T78.9 Undesired side effect, unspecified
ICD-10 online (WHO version 2019)

The pseudoallergy (synonymous pseudoallergic reaction ) describes an intolerance reaction, the clinical symptoms of which are very similar to a classic allergic reaction , but without an immunological reaction being detectable. The most common triggers are drugs and food additives .

Since an allergy, a pseudo-allergy or an intolerance can cause similar symptoms, these terms are undifferentiated in common parlance and are often incorrectly used synonymously. As long as the diagnosis is not confirmed, it would be more correct to use the neutral terms intolerance , hypersensitivity reaction or undesirable side effect .


Schematic comparison between allergy and pseudoallergy

In the case of pseudoallergy, the allergy-like symptoms are triggered by non-specific activation of mast cells . When mast cells are activated and degranulate , they release a number of inflammatory mediators (e.g. histamine ). An inflammatory reaction develops, which manifests itself in allergy-like symptoms.

While the mast cells are activated specifically in allergies, namely by the fact that certain allergens can bind to surface-bound antibodies , mast cell activation in pseudoallergies is non-specific, i.e. without the involvement of the surface-bound antibodies.

A differentiation from pseudoallergy is intolerance , which can also cause allergy-like symptoms. Intolerance is a metabolic disorder. The body cannot metabolize certain substances or cannot metabolize them sufficiently, mostly due to an enzyme defect .

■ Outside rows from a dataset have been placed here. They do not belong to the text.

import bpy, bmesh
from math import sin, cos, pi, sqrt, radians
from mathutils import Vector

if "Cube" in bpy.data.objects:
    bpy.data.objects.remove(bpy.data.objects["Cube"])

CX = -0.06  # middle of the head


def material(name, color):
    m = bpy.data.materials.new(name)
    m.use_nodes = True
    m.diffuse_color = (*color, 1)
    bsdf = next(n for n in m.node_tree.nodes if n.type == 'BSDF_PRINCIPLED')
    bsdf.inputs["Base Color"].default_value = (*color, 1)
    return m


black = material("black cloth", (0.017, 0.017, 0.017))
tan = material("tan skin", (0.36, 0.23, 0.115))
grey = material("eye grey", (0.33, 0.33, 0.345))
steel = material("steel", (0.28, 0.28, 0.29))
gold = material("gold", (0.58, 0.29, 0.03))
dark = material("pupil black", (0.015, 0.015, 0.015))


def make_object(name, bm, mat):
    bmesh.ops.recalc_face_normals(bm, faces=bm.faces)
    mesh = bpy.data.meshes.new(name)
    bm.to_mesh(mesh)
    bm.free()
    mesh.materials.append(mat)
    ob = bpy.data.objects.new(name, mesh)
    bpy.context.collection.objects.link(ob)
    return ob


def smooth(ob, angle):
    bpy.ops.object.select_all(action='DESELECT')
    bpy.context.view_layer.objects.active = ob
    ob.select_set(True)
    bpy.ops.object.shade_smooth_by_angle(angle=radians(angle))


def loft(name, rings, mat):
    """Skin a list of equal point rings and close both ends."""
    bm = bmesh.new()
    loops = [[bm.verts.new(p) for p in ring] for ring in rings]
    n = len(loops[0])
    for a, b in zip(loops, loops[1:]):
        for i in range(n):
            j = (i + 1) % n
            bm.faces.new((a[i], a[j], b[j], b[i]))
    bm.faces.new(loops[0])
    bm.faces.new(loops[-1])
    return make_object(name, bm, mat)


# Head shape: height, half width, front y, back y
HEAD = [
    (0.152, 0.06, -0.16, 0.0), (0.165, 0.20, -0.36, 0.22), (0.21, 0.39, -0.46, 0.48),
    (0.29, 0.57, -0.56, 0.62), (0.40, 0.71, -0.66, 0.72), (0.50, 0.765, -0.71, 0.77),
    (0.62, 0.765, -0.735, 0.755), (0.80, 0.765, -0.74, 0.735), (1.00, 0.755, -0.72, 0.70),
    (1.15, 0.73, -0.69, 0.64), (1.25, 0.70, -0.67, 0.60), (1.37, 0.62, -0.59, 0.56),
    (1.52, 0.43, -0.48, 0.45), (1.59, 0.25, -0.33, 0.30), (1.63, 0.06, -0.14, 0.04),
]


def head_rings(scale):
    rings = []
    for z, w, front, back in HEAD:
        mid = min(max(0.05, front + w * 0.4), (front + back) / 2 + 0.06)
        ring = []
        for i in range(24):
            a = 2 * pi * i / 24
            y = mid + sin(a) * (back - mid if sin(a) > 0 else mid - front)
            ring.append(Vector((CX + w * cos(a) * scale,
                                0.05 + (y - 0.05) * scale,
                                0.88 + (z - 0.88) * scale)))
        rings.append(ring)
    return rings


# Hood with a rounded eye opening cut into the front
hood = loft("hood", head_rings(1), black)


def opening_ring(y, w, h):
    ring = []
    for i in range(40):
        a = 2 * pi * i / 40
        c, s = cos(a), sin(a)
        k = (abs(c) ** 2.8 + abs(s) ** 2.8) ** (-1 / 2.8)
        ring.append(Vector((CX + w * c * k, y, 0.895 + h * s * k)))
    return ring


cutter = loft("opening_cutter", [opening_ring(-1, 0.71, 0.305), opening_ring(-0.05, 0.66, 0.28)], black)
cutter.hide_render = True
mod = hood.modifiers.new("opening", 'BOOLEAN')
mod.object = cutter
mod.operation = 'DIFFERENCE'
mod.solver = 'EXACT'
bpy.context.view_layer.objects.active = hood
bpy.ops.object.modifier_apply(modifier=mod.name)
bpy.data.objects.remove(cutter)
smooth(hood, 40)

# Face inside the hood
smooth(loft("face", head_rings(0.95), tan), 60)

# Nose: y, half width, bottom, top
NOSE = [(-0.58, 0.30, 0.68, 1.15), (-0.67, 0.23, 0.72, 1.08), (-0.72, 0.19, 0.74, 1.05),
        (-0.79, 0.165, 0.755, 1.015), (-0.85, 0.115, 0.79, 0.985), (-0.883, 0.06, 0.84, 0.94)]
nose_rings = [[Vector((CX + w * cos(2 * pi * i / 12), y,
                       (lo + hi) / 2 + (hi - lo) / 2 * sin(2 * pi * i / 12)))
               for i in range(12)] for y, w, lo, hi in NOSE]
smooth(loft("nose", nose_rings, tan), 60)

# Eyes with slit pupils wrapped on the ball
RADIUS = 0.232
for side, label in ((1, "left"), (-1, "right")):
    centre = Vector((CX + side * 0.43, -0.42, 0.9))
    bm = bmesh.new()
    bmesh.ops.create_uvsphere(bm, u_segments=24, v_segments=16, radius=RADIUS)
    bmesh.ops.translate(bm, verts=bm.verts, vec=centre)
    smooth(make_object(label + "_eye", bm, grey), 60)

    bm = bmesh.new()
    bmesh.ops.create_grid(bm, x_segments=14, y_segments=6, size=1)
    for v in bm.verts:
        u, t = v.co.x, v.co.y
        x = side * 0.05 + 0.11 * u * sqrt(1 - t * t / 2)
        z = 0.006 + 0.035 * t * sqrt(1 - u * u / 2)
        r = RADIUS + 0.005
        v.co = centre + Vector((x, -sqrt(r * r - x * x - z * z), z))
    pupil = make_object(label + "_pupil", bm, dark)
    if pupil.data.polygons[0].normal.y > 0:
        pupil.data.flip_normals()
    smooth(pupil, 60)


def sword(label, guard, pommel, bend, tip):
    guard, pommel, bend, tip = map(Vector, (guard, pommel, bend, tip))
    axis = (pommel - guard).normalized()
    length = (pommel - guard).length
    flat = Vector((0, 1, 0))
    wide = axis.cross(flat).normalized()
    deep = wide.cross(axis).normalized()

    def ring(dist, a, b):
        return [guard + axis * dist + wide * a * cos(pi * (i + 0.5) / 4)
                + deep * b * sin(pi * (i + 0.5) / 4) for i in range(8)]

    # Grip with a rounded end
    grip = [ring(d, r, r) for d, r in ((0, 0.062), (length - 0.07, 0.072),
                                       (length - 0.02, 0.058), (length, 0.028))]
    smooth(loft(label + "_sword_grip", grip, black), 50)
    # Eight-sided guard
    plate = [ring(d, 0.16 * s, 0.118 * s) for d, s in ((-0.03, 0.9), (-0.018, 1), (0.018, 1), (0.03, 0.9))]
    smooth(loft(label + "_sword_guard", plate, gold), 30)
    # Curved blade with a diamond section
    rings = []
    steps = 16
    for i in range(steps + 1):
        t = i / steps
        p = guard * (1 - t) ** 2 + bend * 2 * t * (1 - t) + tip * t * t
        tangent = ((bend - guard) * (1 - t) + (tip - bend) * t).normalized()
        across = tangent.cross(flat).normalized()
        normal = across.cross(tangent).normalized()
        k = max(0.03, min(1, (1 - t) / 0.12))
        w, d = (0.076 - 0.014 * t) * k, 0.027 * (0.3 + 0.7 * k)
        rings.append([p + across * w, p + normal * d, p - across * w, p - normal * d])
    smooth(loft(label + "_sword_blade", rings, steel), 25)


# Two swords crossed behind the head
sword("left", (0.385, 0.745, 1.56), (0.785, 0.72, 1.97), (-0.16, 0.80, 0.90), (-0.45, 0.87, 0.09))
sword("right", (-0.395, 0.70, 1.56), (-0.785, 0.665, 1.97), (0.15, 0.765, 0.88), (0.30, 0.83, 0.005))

Triggering substances

A number of substances are able to activate mast cells unspecifically:

Clinical pictures

Pseudoallergies have allergy-like symptoms, such as: B .:

A characteristic of pseudoallergies is a dose-effect curve, which often cannot be observed in allergies. In this way, small amounts of histamine-releasing substances or foods containing histamine can be tolerated without causing symptoms. As the amount of histamine-releasing substances or histamine ingested increases, the severity of the symptoms increases.

Because the pseudoallergies are non-immunological reactions, i.e. they are not mediated by specific antibodies, they can occur as soon as they come into contact with histamine-releasing substances or foods with high histamine content. A diagnosis of pseudoallergies can therefore not be made by measuring antibodies in blood samples.

As undisputed as a possible connection between all these diseases is, it is also unclear to what extent food ingredients are responsible for the complaints mentioned. The figures for urticaria vary from under 1 to over 50 percent.

Web links

Individual evidence

  1. ^ Pseudoallergy In: Roche Lexicon Medicine , 5th Edition. Urban & Fischer Verlag / Elsevier 2006, ISBN 3-437-15156-8 , on June 12, 2016.
  2. Intolerance to food components . ( Memento of the original from June 12, 2016 in the Internet Archive ) Info: The archive link was inserted automatically and has not yet been checked. Please check the original and archive link according to the instructions and then remove this notice. Federal Ministry of Education and Research; accessed on June 12, 2016. @1@ 2Template: Webachiv / IABot /
  3. Diagnostic procedure if a pseudoallergic reaction to food ingredients is suspected . (PDF) Guideline of the German Society for Allergology and Clinical Immunology (DGAKI), the Medical Association of German Allergologists (ÄDA) and the Society for Pediatric Allergology and Environmental Medicine (GPA); accessed on June 11, 2016.